The group, which included three other adults, gathered at midnight on Holy Thursday at the base of Mt. Adams and spent about two hours making their way up the hill and into the church.
Topp says that for him, taking part in the tradition meant "giving the kids an experience of the Catholic faith that many of them had never seen before.
"On top of that, Praying the Steps signifies for me Christ's journey toward Calvary. And in a very powerful way, through the tiredness and prayers, I feel spiritually connected to him."
Nor is there any set way to end the journey. At the top of the steps, some participants stop to take in the view overlooking the city, the Ohio River and the banks of nearby Northern Kentucky on the other side. Others stop at a replica of the wooden crucifix that originally greeted those who climbed the hill to the church. The original, which was damaged by vandals in the 1930s, was repaired and now is kept inside the church.
And many make their way into the church, to pray the Stations of the Cross or simply sit quietly in the pews. At 2:00 and 7:30 p.m., the Good Friday Liturgy of the Passion/Veneration of the Cross is celebrated. The one thing the parish does not do on Good Friday, however, is sell things.
"We want it to be a prayerful day," says Father Moran. The parish does have plenty of items to give away, though, such as rosaries, prayer books and Bibles, thanks to donations from vendors.
Prior to the 1970 closing of Holy Cross Parish, Catholics would continue on to that church's grotto, which was dedicated to Our Lady of Lourdes, and there receive a vial of holy water (a tradition Father Moran hopes to revive) as the final stop on their Good Friday pilgrimage. A former Holy Cross member donated the statue of Our Lady of Lourdes to Holy Cross-Immaculata Parish, where the original shrine has been reconstructed.

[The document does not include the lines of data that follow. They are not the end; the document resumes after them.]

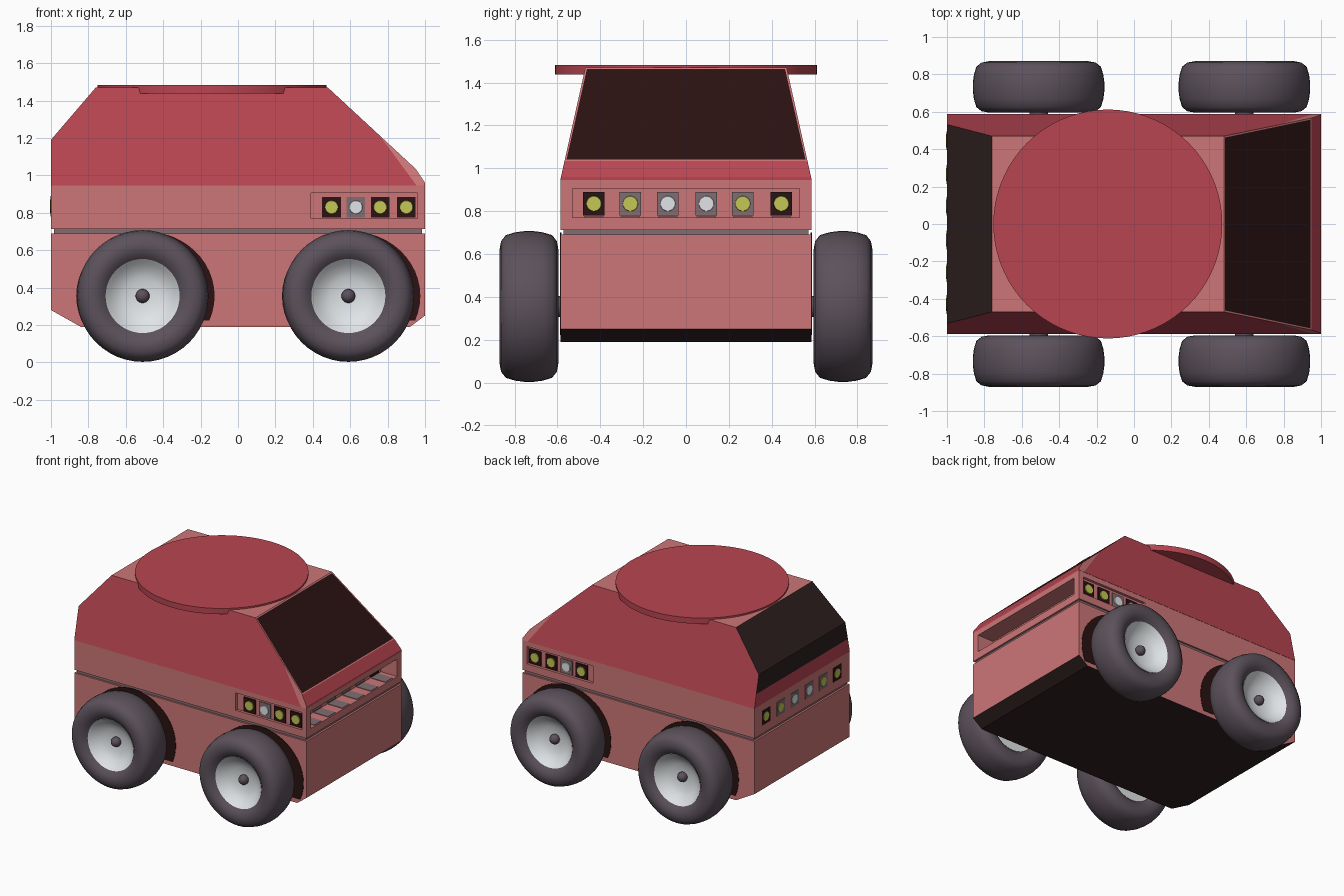
import bpy, bmesh, math
from mathutils import Matrix, Vector

if "Cube" in bpy.data.objects:
    bpy.data.objects.remove(bpy.data.objects["Cube"])


def mat(name, r, g, b):
    m = bpy.data.materials.new(name)
    m.diffuse_color = (r, g, b, 1)
    m.use_nodes = True
    m.node_tree.nodes["Principled BSDF"].inputs["Base Color"].default_value = m.diffuse_color
    return m


PINK = mat("pink paint", 0.61, 0.18, 0.185)
RED = mat("red paint", 0.48, 0.06, 0.083)
GLASS = mat("dark windscreen", 0.024, 0.006, 0.006)
DARK = mat("dark underside", 0.028, 0.014, 0.014)
TYRE = mat("tyre rubber", 0.107, 0.083, 0.105)
GREY = mat("warm grey", 0.22, 0.155, 0.17)
WHITE = mat("white metal", 0.78, 0.81, 0.83)
YELLOW = mat("yellow lamp", 0.55, 0.57, 0.09)


def finish(bm, name, mats, smooth=False):
    bmesh.ops.recalc_face_normals(bm, faces=bm.faces)
    me = bpy.data.meshes.new(name)
    bm.to_mesh(me)
    bm.free()
    ob = bpy.data.objects.new(name, me)
    bpy.context.collection.objects.link(ob)
    for m in mats:
        me.materials.append(m)
    if smooth:
        bpy.ops.object.select_all(action='DESELECT')
        ob.select_set(True)
        bpy.context.view_layer.objects.active = ob
        bpy.ops.object.shade_smooth_by_angle(angle=math.radians(40))
    return ob


def prism(profile, half_width):
    """Side profile (x, z) carried across y; the width may depend on z."""
    bm = bmesh.new()
    sides = [[bm.verts.new((x, s * half_width(z), z)) for x, z in profile] for s in (-1, 1)]
    for ring in sides:
        bm.faces.new(ring)
    n = len(profile)
    for i in range(n):
        j = (i + 1) % n
        bm.faces.new((sides[0][i], sides[0][j], sides[1][j], sides[1][i]))
    bmesh.ops.recalc_face_normals(bm, faces=bm.faces)
    return bm


def box(name, lo, hi, m=None):
    bm = bmesh.new()
    bmesh.ops.create_cube(bm, size=1)
    for v in bm.verts:
        v.co = Vector([(a + b) / 2 + c * (b - a) for a, b, c in zip(lo, hi, v.co)])
    return finish(bm, name, [m] if m else [])


def lathe(name, profile, centre, side, m):
    """Spin (radius, offset) points about the y axis."""
    bm = bmesh.new()
    vs = [bm.verts.new((r, side * a, 0)) for r, a in profile]
    es = [bm.edges.new(p) for p in zip(vs, vs[1:])]
    bmesh.ops.spin(bm, geom=vs + es, cent=(0, 0, 0), axis=(0, 1, 0),
                   angle=2 * math.pi, steps=48, use_duplicate=False)
    bmesh.ops.remove_doubles(bm, verts=bm.verts, dist=1e-4)
    bmesh.ops.translate(bm, verts=bm.verts, vec=centre)
    return finish(bm, name, [m], True)


def cut(ob, lo, hi):
    cutter = box("cutter", lo, hi)
    mod = ob.modifiers.new("recess", 'BOOLEAN')
    mod.operation, mod.solver, mod.object = 'DIFFERENCE', 'EXACT', cutter
    bpy.context.view_layer.objects.active = ob
    bpy.ops.object.modifier_apply(modifier=mod.name)
    bpy.data.objects.remove(cutter)


# Lower hull with dark underside
bm = prism([(-1, .28), (-.84, .19), (.92, .19), (1, .25), (1, .69), (-1, .69)], lambda z: .585)
for f in bm.faces:
    f.material_index = int(f.normal.z < -.5)
finish(bm, "lower_hull", [PINK, DARK])

# Groove between the hull halves
box("hull_groove", (-.985, -.572, .68), (.985, .572, .725), GREY)

# Upper hull band with lamp recesses
band = box("upper_hull_band", (-1, -.585, .713), (1, .585, .945), PINK)
cut(band, (.86, -.53, .77), (1.1, .53, .905))
for s in (-1, 1):
    y0, y1 = sorted((s * .565, s * .7))
    cut(band, (.39, y0, .77), (.96, y1, .905))

# Cabin: red sides, pink roof, dark windows
bm = prism([(-1, .945), (1, .945), (1, .96), (.95, 1.035), (.48, 1.47), (-.76, 1.47),
            (-1, 1.19), (-1, 1.05)], lambda z: .587 - .117 * (z - .945) / .525)
screen = None
for f in bm.faces:
    n, c = f.normal, f.calc_center_median()
    if n.z > .9:
        f.material_index = 1
    elif n.x > .3 and c.z > 1.1:
        screen = f
        f.material_index = 2
    elif n.x < -.3 and c.z > 1.1:
        f.material_index = 3
ring = bmesh.ops.inset_individual(bm, faces=[screen], thickness=.012, depth=0)["faces"]
for f in ring:
    f.material_index = 1
screen.material_index = 2
# pink front pillars, split off the side faces by a slanted line
sides = [f for f in bm.faces if abs(f.normal.y) > .5]
geom = sides + list({e for f in sides for e in f.edges}) + list({v for f in sides for v in f.verts})
bmesh.ops.bisect_plane(bm, geom=geom, plane_co=(.76, 0, 1.21), plane_no=(.265, 0, .195))
bm.normal_update()
for f in bm.faces:
    c = f.calc_center_bounds()
    if abs(f.normal.y) > .5 and (c.x - .76) * .265 + (c.z - 1.21) * .195 > 0 and c.x > .7:
        f.material_index = 1
finish(bm, "cabin", [RED, PINK, GLASS, DARK])

# Round roof plate
bm = bmesh.new()
bmesh.ops.create_cone(bm, cap_ends=True, segments=72, radius1=.612, radius2=.612, depth=.045,
                      matrix=Matrix.Translation((-.14, 0, 1.46)))
finish(bm, "roof_disc", [RED], True)


# Lamps: a housing plate with a round lamp on it
def lamp(name, pos, normal, housing, glow, t=.008):
    n = Vector(normal)
    p = Vector(pos)
    half = Vector([t / 2 if abs(a) > .5 else .05 for a in n])
    half.z = .055
    c = p + n * t / 2
    box(name + "_housing", c - half, c + half, housing)
    bm = bmesh.new()
    m = Matrix.Translation(p + n * t) @ n.to_track_quat('Z', 'Y').to_matrix().to_4x4()
    bmesh.ops.create_cone(bm, cap_ends=True, segments=24, radius1=.037, radius2=.034,
                          depth=t * 1.5, matrix=m)
    finish(bm, name, [glow], True)


row = [(-.43, GLASS, YELLOW), (-.26, GREY, YELLOW), (-.085, GREY, WHITE),
       (.095, GREY, WHITE), (.265, GREY, YELLOW), (.445, GLASS, YELLOW)]
for y, h, g in row:
    lamp("front_lamp", (.86, y, .835), (1, 0, 0), h, g)
    box("front_lamp_tray", (.868, y - .045, .769), (.99, y + .045, .774), GREY)
    lamp("rear_lamp", (-1, y, .835), (-1, 0, 0), h, g, .003)
for s in (-1, 1):
    for x, h, g in [(.5, GLASS, YELLOW), (.63, GREY, WHITE), (.76, GLASS, YELLOW), (.9, GLASS, YELLOW)]:
        lamp("side_lamp", (x, s * .565, .83), (0, s, 0), h, g)

# Wheels, with dark wheel arches on the hull
tread = [(.195, .10), (.225, .128), (.265, .1375), (.305, .13), (.333, .108), (.346, .065), (.352, .02)]
tyre = tread + [(r, -a) for r, a in reversed(tread)] + [tread[0]]
rim = [(0, .025), (.05, .027), (.1, .036), (.14, .053), (.175, .082), (.198, .105),
       (.198, -.10), (0, -.10)]
hub = [(.037 * math.sin(k * math.pi / 8), .04 + .037 * math.cos(k * math.pi / 8)) for k in range(9)]
for x in (-.51, .59):
    for s in (-1, 1):
        c = Vector((x, s * .733, .355))
        lathe("tyre", tyre, c, s, TYRE)
        lathe("wheel_rim", rim, c, s, WHITE)
        lathe("wheel_hub", hub, c, s, TYRE)
        lathe("axle", [(0, 0), (.05, 0), (.05, -.2), (0, -.2)], c, s, TYRE)
        bm = bmesh.new()
        vs = []
        for k in range(48):
            a = 2 * math.pi * k / 48
            z = .355 + .345 * math.sin(a)
            if z > .19:
                vs.append(bm.verts.new((x + .015 + .37 * math.cos(a), s * .588, z)))
        arch = bm.faces.new(vs)
        arch.normal_update()
        r = bmesh.ops.extrude_face_region(bm, geom=[arch])
        bmesh.ops.translate(bm, vec=(0, -s * .006, 0),
                            verts=[g for g in r["geom"] if isinstance(g, bmesh.types.BMVert)])
        finish(bm, "wheel_arch", [GLASS])
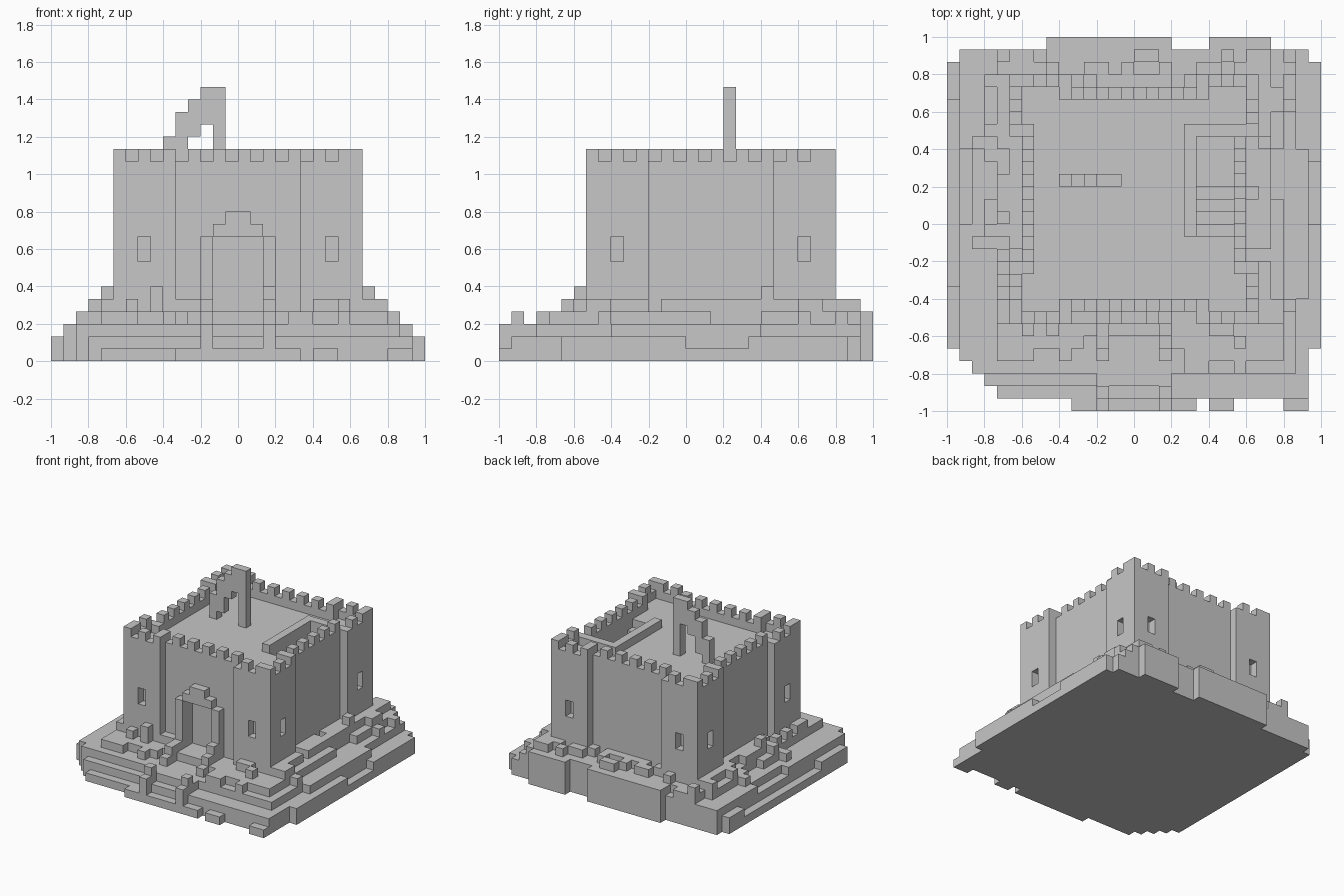
import bpy, bmesh, random
from mathutils import Vector

U = 1 / 15  # block size

cube = bpy.data.objects.get("Cube")
if cube:
    bpy.data.objects.remove(cube, do_unlink=True)

stone = bpy.data.materials.new("grey_stone")
stone.use_nodes = True
GREY = (0.57, 0.57, 0.57, 1)
stone.diffuse_color = GREY
stone.node_tree.nodes["Principled BSDF"].inputs["Base Color"].default_value = GREY


def box(x0, x1, y0, y1, z0, z1):
    """Set of block cells filling a box."""
    return {(x, y, z) for x in range(x0, x1) for y in range(y0, y1) for z in range(z0, z1)}


def build(name, cells):
    """Skin a set of block cells with their outer faces and merge flat areas."""
    bm = bmesh.new()
    corners = {}

    def corner(p):
        key = tuple(round(c) for c in p)
        if key not in corners:
            corners[key] = bm.verts.new(Vector(key) * U)
        return corners[key]

    for cell in sorted(cells):
        for axis in range(3):
            for side in (0, 1):
                step = Vector((0, 0, 0))
                step[axis] = 1
                near = Vector(cell) + step * (1 if side else -1)
                if tuple(int(c) for c in near) in cells:
                    continue
                a, b = Vector((0, 0, 0)), Vector((0, 0, 0))
                a[(axis + 1) % 3] = 1
                b[(axis + 2) % 3] = 1
                o = Vector(cell) + step * side
                ring = [o, o + a, o + a + b, o + b]
                if not side:
                    ring.reverse()
                bm.faces.new([corner(p) for p in ring])
    bmesh.ops.dissolve_limit(bm, angle_limit=0.01, verts=bm.verts, edges=bm.edges)
    mesh = bpy.data.meshes.new(name)
    bm.to_mesh(mesh)
    bm.free()
    mesh.materials.append(stone)
    obj = bpy.data.objects.new(name, mesh)
    bpy.context.collection.objects.link(obj)


# Footprint: curtain walls with four corner towers standing one block proud
FLOOR, TOP, GROUND = 15, 17, 5
plan = {(x, y) for x in range(-9, 9) for y in range(-7, 11)}
for tx in (-10, 5):
    for ty in (-8, 7):
        plan |= {(x, y) for x in range(tx, tx + 5) for y in range(ty, ty + 5)}
NEAR = [(i, j) for i in (-1, 0, 1) for j in (-1, 0, 1)]
rim = {(x, y) for x, y in plan if any((x + i, y + j) not in plan for i, j in NEAR)}

# Keep body and parapet
keep = {(x, y, z) for x, y in plan for z in range(4, FLOOR)}
keep |= {(x, y, z) for x, y in rim for z in range(FLOOR, TOP - 1)}

# Merlons: opposite walls alternate, so each gap faces a merlon across the roof
for x, y in rim:
    even_x, even_y = x % 2 == 0, y % 2 == 0
    if (y < -6 and even_x) or (y > 9 and not even_x) or (x > 7 and even_y) \
            or (x < -8 and not even_y):
        keep.add((x, y, TOP - 1))

# Window slits in all tower faces
for x in (-8, 7):
    for y in (-8, 11):
        keep -= box(x, x + 1, y, y + 1, 8, 10)
for y in (-6, 9):
    for x in (-10, 9):
        keep -= box(x, x + 1, y, y + 1, 8, 10)

# Door recess and stairwell
keep -= box(-2, 2, -7, -6, 4, 10)
keep -= box(5, 8, -1, 7, 10, FLOOR)
for i in range(4):
    keep |= box(5, 8, i - 1, i, 10, FLOOR - 1 - i)
build("keep", keep)

# Parapet around the stairwell
build("stair_parapet", box(4, 5, -1, 8, FLOOR, 16) | box(5, 8, 7, 8, FLOOR, 16))

# Gate arch
arch = box(-2, 2, -8, -7, 10, 11) | box(-1, 1, -8, -7, 11, 12)
for x in (-3, 2):
    arch |= box(x, x + 1, -8, -7, 4, 10)
build("gate_arch", arch)

# Broken arch on the roof
ruin = set()
for x, low, high in ((-2, 15, 22), (-3, 19, 22), (-4, 18, 21), (-5, 16, 20), (-6, 15, 18)):
    ruin |= box(x, x + 1, 3, 4, low, high)
build("roof_ruin", ruin)


# Rocky mound: ragged terraces, gentle at the front and sides, steep at the back
def outline(x, y):
    if y == 14:
        return -7 <= x < 3 or 6 <= x < 11
    if y == -15:
        return -5 <= x < 5 or 6 <= x < 8 or 12 <= x < 14
    if x in (-15, 14):
        return -10 <= y < 13
    if x < 0 and y < -9:
        return x + y >= -25
    return True


def ragged(seed, i, reach):
    """Slow random offset along an edge."""
    return random.Random(seed * 1000 + i // reach).random()


def side_height(d, i, seed):
    if d == 0:
        return 2 if ragged(seed + 1, i, 5) > 0.35 else 1
    if d == 1:
        return 3 if ragged(seed + 2, i, 6) > 0.3 else 2
    r = 0.7 * ragged(seed, i, 2) + 0.3 * ragged(seed + 5 + d, i, 1)
    if d == 2:
        return 4 if r > 0.75 else 3
    if d == 3:
        return 5 if r > 0.75 else 4 if r > 0.4 else 3
    return 5 if r > 0.25 else 4


def front_height(d, i):
    if d < 3:
        return (1, 2 if i > 2 else 1, 2)[d]
    r = 0.7 * ragged(50, i, 2) + 0.3 * ragged(52 + d, i, 1)
    if d == 3:
        return 4 if r > 0.8 else 3
    if d == 4:
        return 4 if r > 0.5 else 3
    if d == 5:
        return 5 if r > 0.6 else 4 if r > 0.25 else 3
    return 5 if r > 0.2 else 4


def back_height(d, i):
    if d == 0:
        return 4 if ragged(60, i, 3) > 0.3 else 3
    r = 0.5 * ragged(61, i, 3) + 0.5 * ragged(62 + d, i, 1)
    if d == 1:
        return 5 if r > 0.6 else 4 if r > 0.25 else 3
    return 5 if r > 0.35 else 4


BOULDERS = {(-7, -9), (2, -9), (10, 6), (-11, 0)}


def mound_height(x, y):
    if (x, y) in plan:
        return 4 if y == -7 and -2 <= x < 2 else GROUND
    if (x, y) in BOULDERS:
        return 6
    if -2 <= x < 2 and y < -6:          # path to the gate
        return 1 if y == -15 else 2 if y == -14 else 3 if y < -9 else 4
    if x in (-3, 2) and y < -6:         # path kerbs
        return {-15: 3, -14: 4, -13: 3, -12: 3, -11: 4}.get(y, 5)
    return min(side_height(x + 15, y, 10), side_height(14 - x, y, 20),
               front_height(y + 15, x), back_height(14 - y, x))


mound = set()
for x in range(-15, 15):
    for y in range(-15, 15):
        if outline(x, y):
            mound |= box(x, x + 1, y, y + 1, 0, mound_height(x, y))
build("rocky_mound", mound)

A Continuing Tradition
Father Moran says he thinks the draw of the tradition is that it keeps people connected with the faith. The parish "has always been a landmark of the faith," he says. While Cincinnati may be known as the Queen City of the West (a historical title), the church stands as a representation of Mary as queen of the city, as Archbishop Purcell intended.
Father Moran hopes the example of the tradition challenges other parishes to ask what they have to offer for the local community. Citing declining numbers in other areas of the faith, such as dwindling Mass attendance and the number of parishes closing, he notes that this long-standing tradition continues to thrive.
"The numbers aren't going down," he says. "The tradition continues."